Here are the headlines.
• Thirty million people in the United States have filed for unemployment since the COVID-19 crisis began. That means that one in five people who had a job in February now don't.
• The Food and Drug Administration plans to issue an emergency authorization for remdesivir, a new drug that has shown promise in shortening recovery times for COVID-19. The drug is owned by pharmaceutical company Gilead, which does not have a great track record when it comes to ethically distributing potentially life-saving medicines.
• Spread the word:
Hey Portland renters: Not sure if you can pay May rent? Here's everything you need to know about the current renter protections in Multnomah County (which have been strengthened since April rent was due). https://t.co/HLsIJ3T1ID— Alex Zielinski (@alex_zee) April 29, 2020
• Last year, the Oregon Legislature passed the Student Success Act, which creates new funding for schools by taxing corporate activity. Now, businesses are saying they aren't prepared to pay the tax because of how COVID-19 has decimated the economy.

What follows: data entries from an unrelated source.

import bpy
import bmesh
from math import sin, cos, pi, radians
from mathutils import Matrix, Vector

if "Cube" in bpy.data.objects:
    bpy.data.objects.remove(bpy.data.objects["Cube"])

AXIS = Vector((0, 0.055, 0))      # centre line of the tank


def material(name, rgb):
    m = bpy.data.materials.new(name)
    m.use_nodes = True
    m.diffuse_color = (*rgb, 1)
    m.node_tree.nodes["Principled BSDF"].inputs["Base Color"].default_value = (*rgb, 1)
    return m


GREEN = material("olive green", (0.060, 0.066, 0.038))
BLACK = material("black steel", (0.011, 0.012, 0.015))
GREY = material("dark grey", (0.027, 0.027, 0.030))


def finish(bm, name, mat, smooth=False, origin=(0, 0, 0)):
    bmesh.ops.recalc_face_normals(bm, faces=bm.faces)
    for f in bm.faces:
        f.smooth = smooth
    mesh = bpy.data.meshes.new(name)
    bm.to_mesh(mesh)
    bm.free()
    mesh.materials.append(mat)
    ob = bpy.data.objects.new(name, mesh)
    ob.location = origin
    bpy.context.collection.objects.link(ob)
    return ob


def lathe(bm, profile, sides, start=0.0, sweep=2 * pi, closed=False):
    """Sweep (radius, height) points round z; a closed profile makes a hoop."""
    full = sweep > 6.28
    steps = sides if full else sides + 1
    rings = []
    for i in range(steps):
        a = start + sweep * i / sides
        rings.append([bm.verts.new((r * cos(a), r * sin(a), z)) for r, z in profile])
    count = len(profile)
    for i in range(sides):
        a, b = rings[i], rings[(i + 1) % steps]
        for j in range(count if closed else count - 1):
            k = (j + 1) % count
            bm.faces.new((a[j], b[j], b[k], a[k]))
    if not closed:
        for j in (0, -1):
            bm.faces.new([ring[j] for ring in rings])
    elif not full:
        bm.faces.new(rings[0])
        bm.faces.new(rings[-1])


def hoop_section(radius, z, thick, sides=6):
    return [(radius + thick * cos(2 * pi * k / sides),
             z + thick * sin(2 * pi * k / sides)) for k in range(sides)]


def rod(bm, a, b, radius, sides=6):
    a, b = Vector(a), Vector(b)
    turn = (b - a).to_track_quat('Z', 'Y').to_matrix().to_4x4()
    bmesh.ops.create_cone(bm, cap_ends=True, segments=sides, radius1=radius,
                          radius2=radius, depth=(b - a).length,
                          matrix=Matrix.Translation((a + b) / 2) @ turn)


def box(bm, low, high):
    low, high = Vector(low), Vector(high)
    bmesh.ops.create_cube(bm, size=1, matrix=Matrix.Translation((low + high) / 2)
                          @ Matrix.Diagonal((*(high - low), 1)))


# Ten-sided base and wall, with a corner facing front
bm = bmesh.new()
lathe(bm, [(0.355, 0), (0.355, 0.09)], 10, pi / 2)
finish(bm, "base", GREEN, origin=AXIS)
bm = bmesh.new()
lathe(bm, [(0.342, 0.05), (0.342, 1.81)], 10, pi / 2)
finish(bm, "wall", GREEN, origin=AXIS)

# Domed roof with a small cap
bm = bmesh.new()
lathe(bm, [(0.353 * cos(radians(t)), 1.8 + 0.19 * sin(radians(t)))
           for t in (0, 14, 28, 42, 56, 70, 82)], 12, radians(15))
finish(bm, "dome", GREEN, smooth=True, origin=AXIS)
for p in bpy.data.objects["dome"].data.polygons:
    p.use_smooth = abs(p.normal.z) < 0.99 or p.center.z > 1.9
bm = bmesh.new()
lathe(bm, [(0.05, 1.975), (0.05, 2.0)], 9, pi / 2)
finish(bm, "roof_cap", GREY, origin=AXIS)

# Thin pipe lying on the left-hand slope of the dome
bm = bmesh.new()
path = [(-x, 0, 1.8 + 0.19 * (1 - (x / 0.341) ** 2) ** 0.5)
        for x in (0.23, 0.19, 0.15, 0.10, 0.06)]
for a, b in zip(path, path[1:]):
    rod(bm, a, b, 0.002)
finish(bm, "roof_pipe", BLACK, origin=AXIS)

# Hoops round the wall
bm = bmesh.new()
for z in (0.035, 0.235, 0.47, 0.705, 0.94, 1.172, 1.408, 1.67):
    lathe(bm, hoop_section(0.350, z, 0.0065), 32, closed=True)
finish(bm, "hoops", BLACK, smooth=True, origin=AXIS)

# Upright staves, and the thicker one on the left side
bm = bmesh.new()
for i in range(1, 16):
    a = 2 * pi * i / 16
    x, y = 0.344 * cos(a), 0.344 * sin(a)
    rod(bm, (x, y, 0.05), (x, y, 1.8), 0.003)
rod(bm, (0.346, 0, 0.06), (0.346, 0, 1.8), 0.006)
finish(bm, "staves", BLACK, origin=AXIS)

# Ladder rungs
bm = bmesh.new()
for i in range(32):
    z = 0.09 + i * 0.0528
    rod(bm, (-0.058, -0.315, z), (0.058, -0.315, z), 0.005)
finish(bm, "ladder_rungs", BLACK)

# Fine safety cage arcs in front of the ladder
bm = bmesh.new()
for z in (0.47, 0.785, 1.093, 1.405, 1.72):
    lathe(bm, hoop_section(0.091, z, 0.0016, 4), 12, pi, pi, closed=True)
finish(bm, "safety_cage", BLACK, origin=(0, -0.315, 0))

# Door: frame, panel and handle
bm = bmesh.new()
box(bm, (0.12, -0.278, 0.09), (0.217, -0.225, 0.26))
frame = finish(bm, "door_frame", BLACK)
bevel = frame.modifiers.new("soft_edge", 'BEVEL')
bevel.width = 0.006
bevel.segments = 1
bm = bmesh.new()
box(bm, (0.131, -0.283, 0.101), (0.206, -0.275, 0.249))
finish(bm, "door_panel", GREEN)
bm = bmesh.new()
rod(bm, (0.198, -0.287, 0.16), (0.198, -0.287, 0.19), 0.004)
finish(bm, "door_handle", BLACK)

• To the north of us, Washington state is reopening its state parks after closing them to prevent the spread of the coronavirus. But some major Washington parks might still stay closed out of fear that people will come from outside of the community (like from, ahem, Oregon) and crowd the parks, making it more likely that the virus will spread.
• To the south of us, Los Angeles City and County are giving free COVID-19 testing to all of their residents. The move comes after LA announced 1,541 new cases in one day, bringing the city's total up to 22,500.
On Friday, Portland will officially welcome its sixth sextant (but you can still call it a quadrant). https://t.co/ts2goVvUXn— Portland Mercury 🗞 (@portlandmercury) April 29, 2020
• Our state total of confirmed cases is now 2,446. The latest data shows that Latinx people continue to be disproportionately impacted in Oregon, particularly in Marion County, which is home to a high population of farmworkers.
• Let's end today with a little high-brow satire:
Wow! This reads like something from the onion pic.twitter.com/5VbpOAJOSa— Cole Escola (@ColeEscola) April 28, 2020